Material supplied:
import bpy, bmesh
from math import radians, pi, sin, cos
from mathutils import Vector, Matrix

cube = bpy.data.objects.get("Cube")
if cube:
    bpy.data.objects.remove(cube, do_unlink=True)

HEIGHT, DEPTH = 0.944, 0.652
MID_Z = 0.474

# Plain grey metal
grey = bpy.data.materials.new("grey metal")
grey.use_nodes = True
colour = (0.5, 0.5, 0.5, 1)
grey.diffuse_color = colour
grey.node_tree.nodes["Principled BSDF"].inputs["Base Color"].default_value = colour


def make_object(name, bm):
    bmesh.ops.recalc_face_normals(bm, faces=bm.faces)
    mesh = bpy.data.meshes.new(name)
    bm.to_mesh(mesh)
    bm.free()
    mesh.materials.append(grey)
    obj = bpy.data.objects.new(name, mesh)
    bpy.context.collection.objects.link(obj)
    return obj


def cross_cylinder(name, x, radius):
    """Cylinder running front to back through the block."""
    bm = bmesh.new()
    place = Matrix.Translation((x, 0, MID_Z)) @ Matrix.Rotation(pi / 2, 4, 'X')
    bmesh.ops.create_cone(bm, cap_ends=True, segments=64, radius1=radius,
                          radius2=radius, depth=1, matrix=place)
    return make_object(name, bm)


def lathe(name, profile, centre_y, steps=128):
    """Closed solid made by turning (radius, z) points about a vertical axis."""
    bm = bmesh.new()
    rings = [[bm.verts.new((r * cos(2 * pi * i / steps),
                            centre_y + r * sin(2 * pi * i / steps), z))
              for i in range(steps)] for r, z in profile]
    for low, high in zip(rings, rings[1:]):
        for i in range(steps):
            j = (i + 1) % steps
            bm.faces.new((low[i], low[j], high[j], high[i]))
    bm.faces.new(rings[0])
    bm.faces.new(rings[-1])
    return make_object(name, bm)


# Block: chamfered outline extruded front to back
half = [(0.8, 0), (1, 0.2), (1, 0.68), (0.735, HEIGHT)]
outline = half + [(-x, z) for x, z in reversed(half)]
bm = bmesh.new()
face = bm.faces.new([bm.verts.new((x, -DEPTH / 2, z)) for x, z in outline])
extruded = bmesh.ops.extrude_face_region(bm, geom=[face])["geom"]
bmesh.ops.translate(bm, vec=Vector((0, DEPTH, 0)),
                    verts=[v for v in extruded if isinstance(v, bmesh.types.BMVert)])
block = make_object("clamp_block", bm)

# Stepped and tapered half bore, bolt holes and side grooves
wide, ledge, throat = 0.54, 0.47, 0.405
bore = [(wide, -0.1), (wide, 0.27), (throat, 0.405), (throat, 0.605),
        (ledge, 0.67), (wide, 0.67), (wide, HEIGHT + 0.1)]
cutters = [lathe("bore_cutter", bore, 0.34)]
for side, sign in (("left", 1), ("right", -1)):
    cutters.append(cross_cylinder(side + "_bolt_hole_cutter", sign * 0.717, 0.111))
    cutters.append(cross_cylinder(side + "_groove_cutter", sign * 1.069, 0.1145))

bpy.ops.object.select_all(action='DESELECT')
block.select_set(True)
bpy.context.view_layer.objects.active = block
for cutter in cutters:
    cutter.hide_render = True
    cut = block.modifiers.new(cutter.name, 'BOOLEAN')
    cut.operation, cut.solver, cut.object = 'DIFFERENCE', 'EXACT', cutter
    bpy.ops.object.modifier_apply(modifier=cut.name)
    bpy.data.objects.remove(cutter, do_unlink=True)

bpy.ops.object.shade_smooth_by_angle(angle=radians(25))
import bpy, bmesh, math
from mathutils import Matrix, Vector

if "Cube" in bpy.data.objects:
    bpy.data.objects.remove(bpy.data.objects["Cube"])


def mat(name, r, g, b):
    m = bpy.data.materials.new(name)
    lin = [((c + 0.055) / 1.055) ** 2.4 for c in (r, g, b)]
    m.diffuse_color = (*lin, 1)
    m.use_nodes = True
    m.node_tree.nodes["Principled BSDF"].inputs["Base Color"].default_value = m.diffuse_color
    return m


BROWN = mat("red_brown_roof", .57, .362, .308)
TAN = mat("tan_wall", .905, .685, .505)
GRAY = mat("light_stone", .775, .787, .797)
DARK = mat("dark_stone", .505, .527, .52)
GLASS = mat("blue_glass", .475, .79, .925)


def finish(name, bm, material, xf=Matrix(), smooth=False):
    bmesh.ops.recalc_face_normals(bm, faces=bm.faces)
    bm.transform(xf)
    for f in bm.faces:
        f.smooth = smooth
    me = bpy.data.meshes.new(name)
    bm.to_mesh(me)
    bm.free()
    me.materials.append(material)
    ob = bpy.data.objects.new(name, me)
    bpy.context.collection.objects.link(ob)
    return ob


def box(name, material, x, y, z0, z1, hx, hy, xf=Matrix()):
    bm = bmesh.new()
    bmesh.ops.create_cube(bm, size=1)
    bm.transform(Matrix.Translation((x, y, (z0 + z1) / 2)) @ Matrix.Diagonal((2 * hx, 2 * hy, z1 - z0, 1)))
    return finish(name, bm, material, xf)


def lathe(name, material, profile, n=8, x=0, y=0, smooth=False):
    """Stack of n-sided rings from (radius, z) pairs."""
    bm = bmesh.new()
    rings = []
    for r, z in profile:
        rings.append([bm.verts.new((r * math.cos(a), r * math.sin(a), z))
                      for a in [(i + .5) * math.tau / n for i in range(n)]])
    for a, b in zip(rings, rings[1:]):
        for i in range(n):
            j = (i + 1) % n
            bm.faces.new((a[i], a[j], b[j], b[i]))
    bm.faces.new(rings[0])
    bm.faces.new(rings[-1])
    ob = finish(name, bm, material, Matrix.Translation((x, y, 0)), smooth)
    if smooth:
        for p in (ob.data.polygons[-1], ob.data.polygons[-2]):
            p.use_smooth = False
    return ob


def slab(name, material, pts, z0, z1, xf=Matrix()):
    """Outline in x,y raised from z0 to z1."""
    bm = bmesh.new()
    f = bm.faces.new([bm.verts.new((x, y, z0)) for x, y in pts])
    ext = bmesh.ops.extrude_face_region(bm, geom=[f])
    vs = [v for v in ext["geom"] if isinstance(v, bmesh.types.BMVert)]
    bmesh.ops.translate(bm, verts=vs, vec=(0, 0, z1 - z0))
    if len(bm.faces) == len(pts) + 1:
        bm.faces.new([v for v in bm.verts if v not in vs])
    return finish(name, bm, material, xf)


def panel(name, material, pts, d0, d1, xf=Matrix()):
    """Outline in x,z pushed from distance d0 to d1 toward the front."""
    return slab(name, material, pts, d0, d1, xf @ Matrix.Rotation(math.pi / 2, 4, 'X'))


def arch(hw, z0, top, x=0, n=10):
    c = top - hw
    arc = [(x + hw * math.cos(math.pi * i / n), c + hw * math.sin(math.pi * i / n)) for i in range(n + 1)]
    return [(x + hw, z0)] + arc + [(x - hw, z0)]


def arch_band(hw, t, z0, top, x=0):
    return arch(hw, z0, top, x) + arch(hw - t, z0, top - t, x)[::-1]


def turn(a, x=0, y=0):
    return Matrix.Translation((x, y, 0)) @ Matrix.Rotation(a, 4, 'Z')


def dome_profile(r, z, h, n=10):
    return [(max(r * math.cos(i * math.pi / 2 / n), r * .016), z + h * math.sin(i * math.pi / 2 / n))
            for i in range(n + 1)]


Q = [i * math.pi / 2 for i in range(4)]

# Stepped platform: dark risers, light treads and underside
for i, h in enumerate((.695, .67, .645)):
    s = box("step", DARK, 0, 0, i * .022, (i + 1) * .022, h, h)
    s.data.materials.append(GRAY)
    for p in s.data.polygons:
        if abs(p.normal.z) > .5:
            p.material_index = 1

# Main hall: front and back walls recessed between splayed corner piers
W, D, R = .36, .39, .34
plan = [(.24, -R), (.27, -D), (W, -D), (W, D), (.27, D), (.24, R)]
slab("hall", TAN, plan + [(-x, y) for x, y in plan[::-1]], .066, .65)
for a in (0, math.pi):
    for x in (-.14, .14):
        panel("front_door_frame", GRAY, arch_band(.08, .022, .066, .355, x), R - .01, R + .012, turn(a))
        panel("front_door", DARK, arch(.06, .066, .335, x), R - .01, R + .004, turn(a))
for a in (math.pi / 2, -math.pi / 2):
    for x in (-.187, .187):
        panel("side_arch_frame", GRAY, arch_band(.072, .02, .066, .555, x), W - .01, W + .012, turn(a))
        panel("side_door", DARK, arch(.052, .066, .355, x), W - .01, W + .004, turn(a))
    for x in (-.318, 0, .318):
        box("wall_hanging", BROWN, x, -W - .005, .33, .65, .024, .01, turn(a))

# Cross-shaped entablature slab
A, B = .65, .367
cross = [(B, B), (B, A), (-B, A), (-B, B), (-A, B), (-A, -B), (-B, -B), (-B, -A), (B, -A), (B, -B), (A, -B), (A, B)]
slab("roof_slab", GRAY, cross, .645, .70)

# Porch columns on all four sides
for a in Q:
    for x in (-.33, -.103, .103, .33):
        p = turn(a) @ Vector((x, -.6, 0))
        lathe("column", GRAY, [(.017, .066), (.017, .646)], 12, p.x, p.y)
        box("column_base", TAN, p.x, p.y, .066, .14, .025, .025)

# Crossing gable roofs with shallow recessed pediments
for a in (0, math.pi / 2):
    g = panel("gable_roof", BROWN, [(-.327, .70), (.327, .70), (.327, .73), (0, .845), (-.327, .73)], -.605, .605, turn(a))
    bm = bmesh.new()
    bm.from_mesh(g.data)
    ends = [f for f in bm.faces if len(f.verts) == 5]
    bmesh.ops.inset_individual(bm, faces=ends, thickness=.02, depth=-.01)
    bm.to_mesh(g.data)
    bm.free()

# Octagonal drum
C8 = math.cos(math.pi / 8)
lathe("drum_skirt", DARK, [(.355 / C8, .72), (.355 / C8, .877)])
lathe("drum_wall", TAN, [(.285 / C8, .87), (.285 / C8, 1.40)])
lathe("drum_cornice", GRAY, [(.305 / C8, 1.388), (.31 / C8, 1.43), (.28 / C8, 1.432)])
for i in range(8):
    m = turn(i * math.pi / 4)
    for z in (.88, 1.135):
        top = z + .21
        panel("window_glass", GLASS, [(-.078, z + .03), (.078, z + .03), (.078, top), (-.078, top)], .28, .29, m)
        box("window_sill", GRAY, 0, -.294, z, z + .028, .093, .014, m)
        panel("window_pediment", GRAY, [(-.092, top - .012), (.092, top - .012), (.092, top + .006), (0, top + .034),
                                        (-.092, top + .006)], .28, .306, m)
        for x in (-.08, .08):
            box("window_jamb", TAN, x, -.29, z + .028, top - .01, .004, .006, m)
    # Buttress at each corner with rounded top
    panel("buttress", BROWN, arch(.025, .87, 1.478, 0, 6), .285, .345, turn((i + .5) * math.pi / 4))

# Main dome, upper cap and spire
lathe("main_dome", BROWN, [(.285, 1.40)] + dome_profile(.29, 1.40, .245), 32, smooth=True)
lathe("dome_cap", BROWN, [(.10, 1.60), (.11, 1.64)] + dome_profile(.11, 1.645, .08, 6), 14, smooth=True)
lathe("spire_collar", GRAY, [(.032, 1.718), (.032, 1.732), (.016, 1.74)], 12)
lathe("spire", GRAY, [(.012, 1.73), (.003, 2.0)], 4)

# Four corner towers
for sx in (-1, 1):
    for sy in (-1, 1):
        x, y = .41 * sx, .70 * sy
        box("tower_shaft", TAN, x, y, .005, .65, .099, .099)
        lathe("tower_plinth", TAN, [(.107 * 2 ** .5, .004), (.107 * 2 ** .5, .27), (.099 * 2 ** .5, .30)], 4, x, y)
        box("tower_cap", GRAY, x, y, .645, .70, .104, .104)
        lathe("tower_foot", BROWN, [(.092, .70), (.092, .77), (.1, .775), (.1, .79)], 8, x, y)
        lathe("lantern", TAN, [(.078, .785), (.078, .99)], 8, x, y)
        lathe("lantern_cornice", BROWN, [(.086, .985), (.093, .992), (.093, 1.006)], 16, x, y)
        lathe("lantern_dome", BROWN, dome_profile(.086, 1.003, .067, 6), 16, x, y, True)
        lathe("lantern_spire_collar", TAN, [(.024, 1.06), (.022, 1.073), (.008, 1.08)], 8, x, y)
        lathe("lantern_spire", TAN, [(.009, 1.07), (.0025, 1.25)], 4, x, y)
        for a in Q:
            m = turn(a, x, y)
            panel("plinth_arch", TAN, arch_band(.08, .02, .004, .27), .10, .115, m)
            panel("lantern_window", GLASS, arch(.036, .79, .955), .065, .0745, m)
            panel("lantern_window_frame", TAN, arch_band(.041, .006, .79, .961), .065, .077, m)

Problem to work on: Only lines containing the word "cutters" should appear in the answer, and every such line from the records above must be there.

Completed task:
cutters = [lathe("bore_cutter", bore, 0.34)]
    cutters.append(cross_cylinder(side + "_bolt_hole_cutter", sign * 0.717, 0.111))
    cutters.append(cross_cylinder(side + "_groove_cutter", sign * 1.069, 0.1145))
for cutter in cutters:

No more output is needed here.